[Data records Boundary: Start]
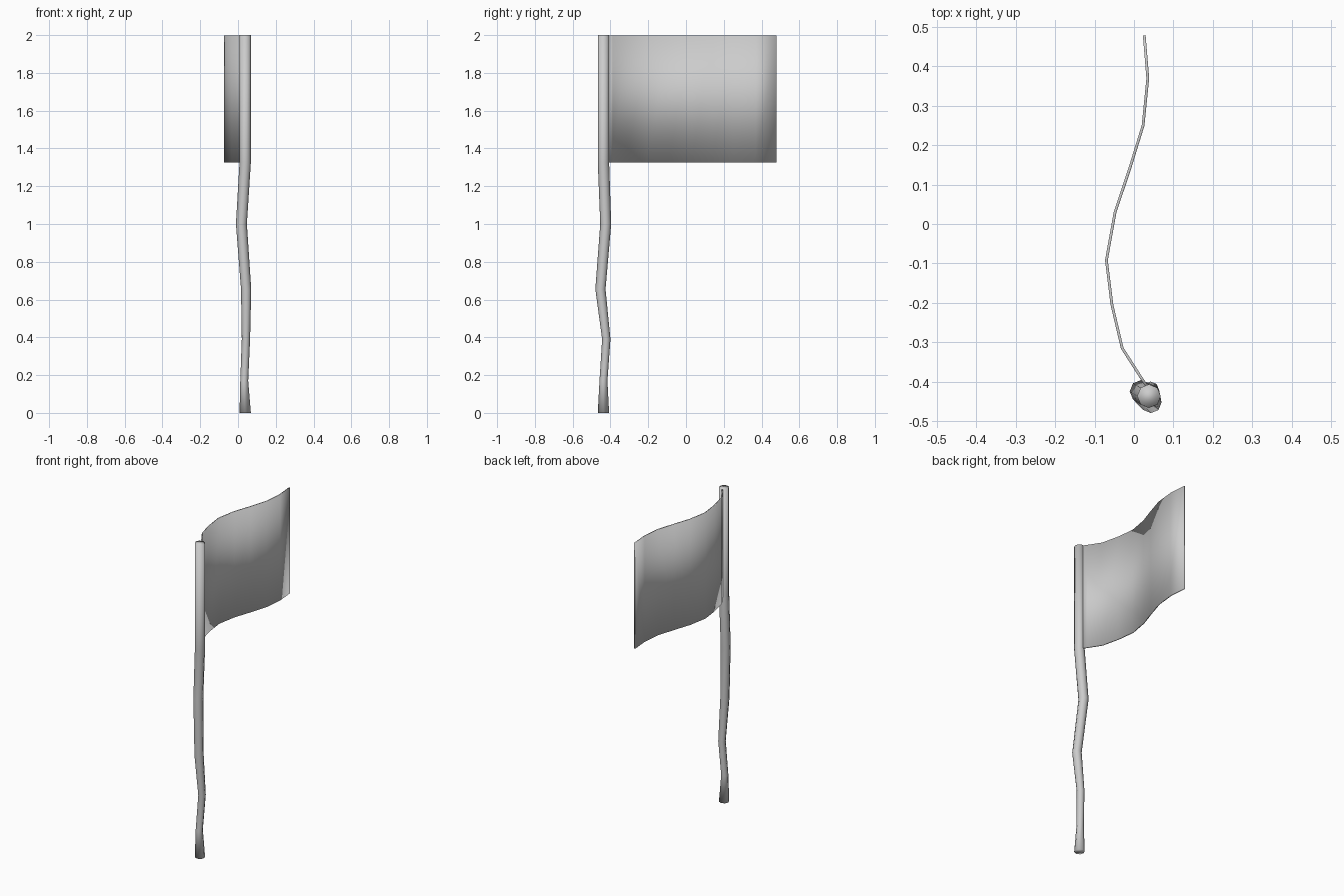
import bpy, bmesh, math

if "Cube" in bpy.data.objects:
    bpy.data.objects.remove(bpy.data.objects["Cube"])

grey = bpy.data.materials.new("plain grey")
grey.diffuse_color = (0.6, 0.6, 0.6, 1)
grey.use_nodes = True
grey.node_tree.nodes["Principled BSDF"].inputs["Base Color"].default_value = grey.diffuse_color


def finish(bm, name):
    bmesh.ops.recalc_face_normals(bm, faces=bm.faces)
    for f in bm.faces:
        f.smooth = True
    mesh = bpy.data.meshes.new(name)
    bm.to_mesh(mesh)
    bm.free()
    mesh.materials.append(grey)
    obj = bpy.data.objects.new(name, mesh)
    bpy.context.collection.objects.link(obj)
    return obj


# Crooked pole: octagonal rings given as (z, x, y, radius)
SIDES = 8
rings = [(0.0, 0.038, -0.437, 0.030), (0.17, 0.033, -0.437, 0.021),
         (0.39, 0.042, -0.422, 0.022), (0.655, 0.043, -0.453, 0.027),
         (1.0, 0.018, -0.425, 0.029), (1.325, 0.038, -0.437, 0.030),
         (2.0, 0.038, -0.437, 0.030)]
bm = bmesh.new()
loops = []
for z, x, y, r in rings:
    loops.append([bm.verts.new((x + r * math.cos(math.tau * i / SIDES),
                                y + r * math.sin(math.tau * i / SIDES), z))
                  for i in range(SIDES)])
for a, b in zip(loops, loops[1:]):
    for i in range(SIDES):
        j = (i + 1) % SIDES
        bm.faces.new((a[i], a[j], b[j], b[i]))
bm.faces.new(loops[0][::-1])
bm.faces.new(loops[-1])
finish(bm, "pole")

# Waving cloth: a plan-view wave raised into a thin upright sheet
wave = [(0.035, -0.415), (0.018, -0.39), (-0.03, -0.315), (-0.056, -0.205),
        (-0.070, -0.092), (-0.048, 0.03), (-0.011, 0.14), (0.023, 0.25),
        (0.035, 0.37), (0.026, 0.479)]
bm = bmesh.new()
columns = [[bm.verts.new((x, y, z)) for z in (1.325, 1.998)] for x, y in wave]
for a, b in zip(columns, columns[1:]):
    bm.faces.new((a[0], b[0], b[1], a[1]))
flag = finish(bm, "flag_cloth")
solid = flag.modifiers.new("thickness", 'SOLIDIFY')
solid.thickness = 0.007
solid.offset = 0
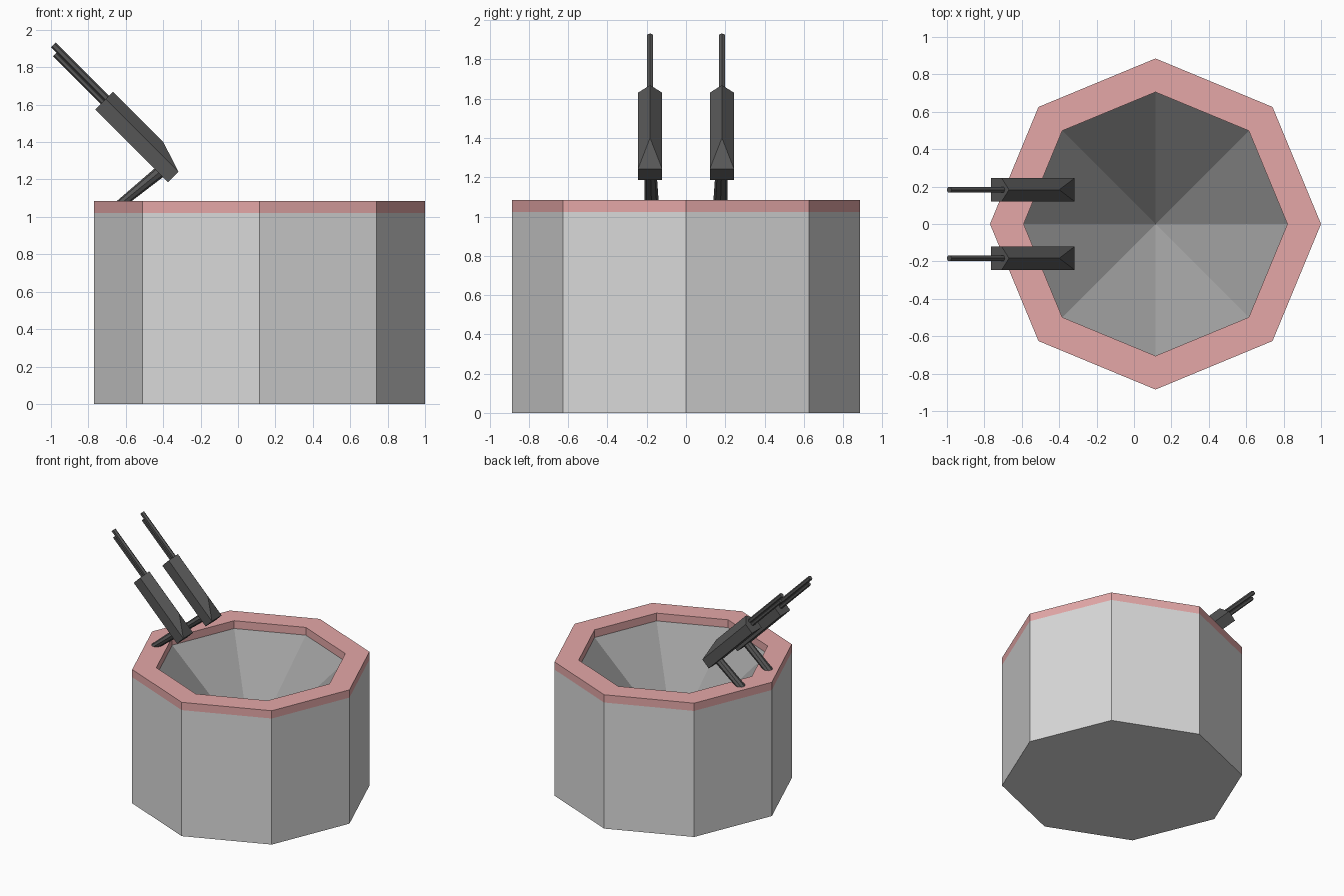
import bpy, bmesh, math
from mathutils import Vector

cube = bpy.data.objects.get("Cube")
if cube:
    bpy.data.objects.remove(cube)


def material(name, rgb):
    m = bpy.data.materials.new(name)
    m.use_nodes = True
    col = (*rgb, 1)
    m.diffuse_color = col
    m.node_tree.nodes["Principled BSDF"].inputs["Base Color"].default_value = col
    return m


WALL = material("wall grey", (0.70, 0.70, 0.70))
RIM = material("rim pink", (0.78, 0.39, 0.39))
PIT = material("pit grey", (0.35, 0.35, 0.35))
METAL = material("gun metal", (0.093, 0.093, 0.093))


def finish(bm, name, mats):
    bmesh.ops.recalc_face_normals(bm, faces=bm.faces)
    mesh = bpy.data.meshes.new(name)
    bm.to_mesh(mesh)
    bm.free()
    for m in mats:
        mesh.materials.append(m)
    obj = bpy.data.objects.new(name, mesh)
    bpy.context.collection.objects.link(obj)
    return obj


def bridge(bm, a, b):
    n = len(a)
    return [bm.faces.new((a[i], a[(i + 1) % n], b[(i + 1) % n], b[i])) for i in range(n)]


# Octagonal emplacement: outer wall, painted rim, conical pit
CENTRE_X, BAND, TOP, PIT_FLOOR = 0.115, 1.022, 1.085, 0.37
bm = bmesh.new()
rings = []
for r, z in [(0.885, 0), (0.885, BAND), (0.885, TOP), (0.705, TOP), (0.705, BAND)]:
    rings.append([bm.verts.new((CENTRE_X + r * math.cos(i * math.pi / 4),
                                r * math.sin(i * math.pi / 4), z)) for i in range(8)])
bm.faces.new(rings[0])
for a, b in zip(rings, rings[1:]):
    bridge(bm, a, b)
for f in bm.faces:
    f.material_index = int(f.calc_center_median().z > BAND)
apex = bm.verts.new((CENTRE_X, 0, PIT_FLOOR))
for i in range(8):
    bm.faces.new((rings[-1][i], rings[-1][(i + 1) % 8], apex)).material_index = 2
finish(bm, "octagonal_emplacement", [WALL, RIM, PIT])

# Gun frame: u runs along the barrel, w is up from the housing floor
ORIGIN = Vector((-0.375, 0, 1.185))
U = Vector((-1, 0, 1)).normalized()
W = Vector((1, 0, 1)).normalized()


def gun_point(u, y, w):
    return ORIGIN + U * u + W * w + Vector((0, y, 0))


def rod(name, start, end, size_a, size_b, sides=6):
    """Tapered rod; each size is (half width in y, half depth across)."""
    axis = (end - start).normalized()
    across = axis.cross(Vector((0, 1, 0))).normalized()
    side = across.cross(axis)
    bm = bmesh.new()
    loops = []
    for p, (ry, rd) in ((start, size_a), (end, size_b)):
        loop = []
        for i in range(sides):
            t = 2 * math.pi * i / sides
            loop.append(bm.verts.new(p + side * ry * math.sin(t) + across * rd * math.cos(t)))
        bm.faces.new(loop)
        loops.append(loop)
    bridge(bm, *loops)
    finish(bm, name, [METAL])


for label, s in (("left", 1), ("right", -1)):
    y = 0.183 * s

    # Housing with a ridged roof and a hipped rear
    bm = bmesh.new()
    half = 0.062
    floor_r, floor_l, eave_l, eave_r = [
        [bm.verts.new(gun_point(u, y + dy, w)) for u in (0, 0.55)]
        for dy, w in ((-half, 0), (half, 0), (half, 0.08), (-half, 0.08))]
    ridge = [bm.verts.new(gun_point(u, y, 0.135)) for u in (0.17, 0.55)]
    loop = [floor_r, floor_l, eave_l, ridge, eave_r]
    for a, b in zip(loop, loop[1:] + loop[:1]):
        bm.faces.new((a[0], b[0], b[1], a[1]))
    bm.faces.new([e[1] for e in loop])
    bm.faces.new((floor_r[0], floor_l[0], eave_l[0], eave_r[0]))
    bm.faces.new((eave_r[0], eave_l[0], ridge[0]))
    finish(bm, f"housing_{label}", [METAL])

    # Stacked barrels
    for name, length, w, r in (("upper", 0.953, 0.086, 0.018), ("lower", 0.91, 0.057, 0.015)):
        rod(f"{name}_barrel_{label}", gun_point(0.5, y, w), gun_point(length, y, w), (r, r), (r, r))

    # Slanted support leg
    rod(f"support_leg_{label}", Vector((-0.64, 0.175 * s, 1.06)), Vector((-0.40, 0.181 * s, 1.255)),
        (0.037, 0.024), (0.029, 0.033), 8)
[Data records Boundary: End]
Output nothing but the entries above, exactly, once the pictures are removed.

* Exercise result:
import bpy, bmesh, math

if "Cube" in bpy.data.objects:
    bpy.data.objects.remove(bpy.data.objects["Cube"])

grey = bpy.data.materials.new("plain grey")
grey.diffuse_color = (0.6, 0.6, 0.6, 1)
grey.use_nodes = True
grey.node_tree.nodes["Principled BSDF"].inputs["Base Color"].default_value = grey.diffuse_color


def finish(bm, name):
    bmesh.ops.recalc_face_normals(bm, faces=bm.faces)
    for f in bm.faces:
        f.smooth = True
    mesh = bpy.data.meshes.new(name)
    bm.to_mesh(mesh)
    bm.free()
    mesh.materials.append(grey)
    obj = bpy.data.objects.new(name, mesh)
    bpy.context.collection.objects.link(obj)
    return obj


# Crooked pole: octagonal rings given as (z, x, y, radius)
SIDES = 8
rings = [(0.0, 0.038, -0.437, 0.030), (0.17, 0.033, -0.437, 0.021),
         (0.39, 0.042, -0.422, 0.022), (0.655, 0.043, -0.453, 0.027),
         (1.0, 0.018, -0.425, 0.029), (1.325, 0.038, -0.437, 0.030),
         (2.0, 0.038, -0.437, 0.030)]
bm = bmesh.new()
loops = []
for z, x, y, r in rings:
    loops.append([bm.verts.new((x + r * math.cos(math.tau * i / SIDES),
                                y + r * math.sin(math.tau * i / SIDES), z))
                  for i in range(SIDES)])
for a, b in zip(loops, loops[1:]):
    for i in range(SIDES):
        j = (i + 1) % SIDES
        bm.faces.new((a[i], a[j], b[j], b[i]))
bm.faces.new(loops[0][::-1])
bm.faces.new(loops[-1])
finish(bm, "pole")

# Waving cloth: a plan-view wave raised into a thin upright sheet
wave = [(0.035, -0.415), (0.018, -0.39), (-0.03, -0.315), (-0.056, -0.205),
        (-0.070, -0.092), (-0.048, 0.03), (-0.011, 0.14), (0.023, 0.25),
        (0.035, 0.37), (0.026, 0.479)]
bm = bmesh.new()
columns = [[bm.verts.new((x, y, z)) for z in (1.325, 1.998)] for x, y in wave]
for a, b in zip(columns, columns[1:]):
    bm.faces.new((a[0], b[0], b[1], a[1]))
flag = finish(bm, "flag_cloth")
solid = flag.modifiers.new("thickness", 'SOLIDIFY')
solid.thickness = 0.007
solid.offset = 0
import bpy, bmesh, math
from mathutils import Vector

cube = bpy.data.objects.get("Cube")
if cube:
    bpy.data.objects.remove(cube)


def material(name, rgb):
    m = bpy.data.materials.new(name)
    m.use_nodes = True
    col = (*rgb, 1)
    m.diffuse_color = col
    m.node_tree.nodes["Principled BSDF"].inputs["Base Color"].default_value = col
    return m


WALL = material("wall grey", (0.70, 0.70, 0.70))
RIM = material("rim pink", (0.78, 0.39, 0.39))
PIT = material("pit grey", (0.35, 0.35, 0.35))
METAL = material("gun metal", (0.093, 0.093, 0.093))


def finish(bm, name, mats):
    bmesh.ops.recalc_face_normals(bm, faces=bm.faces)
    mesh = bpy.data.meshes.new(name)
    bm.to_mesh(mesh)
    bm.free()
    for m in mats:
        mesh.materials.append(m)
    obj = bpy.data.objects.new(name, mesh)
    bpy.context.collection.objects.link(obj)
    return obj


def bridge(bm, a, b):
    n = len(a)
    return [bm.faces.new((a[i], a[(i + 1) % n], b[(i + 1) % n], b[i])) for i in range(n)]


# Octagonal emplacement: outer wall, painted rim, conical pit
CENTRE_X, BAND, TOP, PIT_FLOOR = 0.115, 1.022, 1.085, 0.37
bm = bmesh.new()
rings = []
for r, z in [(0.885, 0), (0.885, BAND), (0.885, TOP), (0.705, TOP), (0.705, BAND)]:
    rings.append([bm.verts.new((CENTRE_X + r * math.cos(i * math.pi / 4),
                                r * math.sin(i * math.pi / 4), z)) for i in range(8)])
bm.faces.new(rings[0])
for a, b in zip(rings, rings[1:]):
    bridge(bm, a, b)
for f in bm.faces:
    f.material_index = int(f.calc_center_median().z > BAND)
apex = bm.verts.new((CENTRE_X, 0, PIT_FLOOR))
for i in range(8):
    bm.faces.new((rings[-1][i], rings[-1][(i + 1) % 8], apex)).material_index = 2
finish(bm, "octagonal_emplacement", [WALL, RIM, PIT])

# Gun frame: u runs along the barrel, w is up from the housing floor
ORIGIN = Vector((-0.375, 0, 1.185))
U = Vector((-1, 0, 1)).normalized()
W = Vector((1, 0, 1)).normalized()


def gun_point(u, y, w):
    return ORIGIN + U * u + W * w + Vector((0, y, 0))


def rod(name, start, end, size_a, size_b, sides=6):
    """Tapered rod; each size is (half width in y, half depth across)."""
    axis = (end - start).normalized()
    across = axis.cross(Vector((0, 1, 0))).normalized()
    side = across.cross(axis)
    bm = bmesh.new()
    loops = []
    for p, (ry, rd) in ((start, size_a), (end, size_b)):
        loop = []
        for i in range(sides):
            t = 2 * math.pi * i / sides
            loop.append(bm.verts.new(p + side * ry * math.sin(t) + across * rd * math.cos(t)))
        bm.faces.new(loop)
        loops.append(loop)
    bridge(bm, *loops)
    finish(bm, name, [METAL])


for label, s in (("left", 1), ("right", -1)):
    y = 0.183 * s

    # Housing with a ridged roof and a hipped rear
    bm = bmesh.new()
    half = 0.062
    floor_r, floor_l, eave_l, eave_r = [
        [bm.verts.new(gun_point(u, y + dy, w)) for u in (0, 0.55)]
        for dy, w in ((-half, 0), (half, 0), (half, 0.08), (-half, 0.08))]
    ridge = [bm.verts.new(gun_point(u, y, 0.135)) for u in (0.17, 0.55)]
    loop = [floor_r, floor_l, eave_l, ridge, eave_r]
    for a, b in zip(loop, loop[1:] + loop[:1]):
        bm.faces.new((a[0], b[0], b[1], a[1]))
    bm.faces.new([e[1] for e in loop])
    bm.faces.new((floor_r[0], floor_l[0], eave_l[0], eave_r[0]))
    bm.faces.new((eave_r[0], eave_l[0], ridge[0]))
    finish(bm, f"housing_{label}", [METAL])

    # Stacked barrels
    for name, length, w, r in (("upper", 0.953, 0.086, 0.018), ("lower", 0.91, 0.057, 0.015)):
        rod(f"{name}_barrel_{label}", gun_point(0.5, y, w), gun_point(length, y, w), (r, r), (r, r))

    # Slanted support leg
    rod(f"support_leg_{label}", Vector((-0.64, 0.175 * s, 1.06)), Vector((-0.40, 0.181 * s, 1.255)),
        (0.037, 0.024), (0.029, 0.033), 8)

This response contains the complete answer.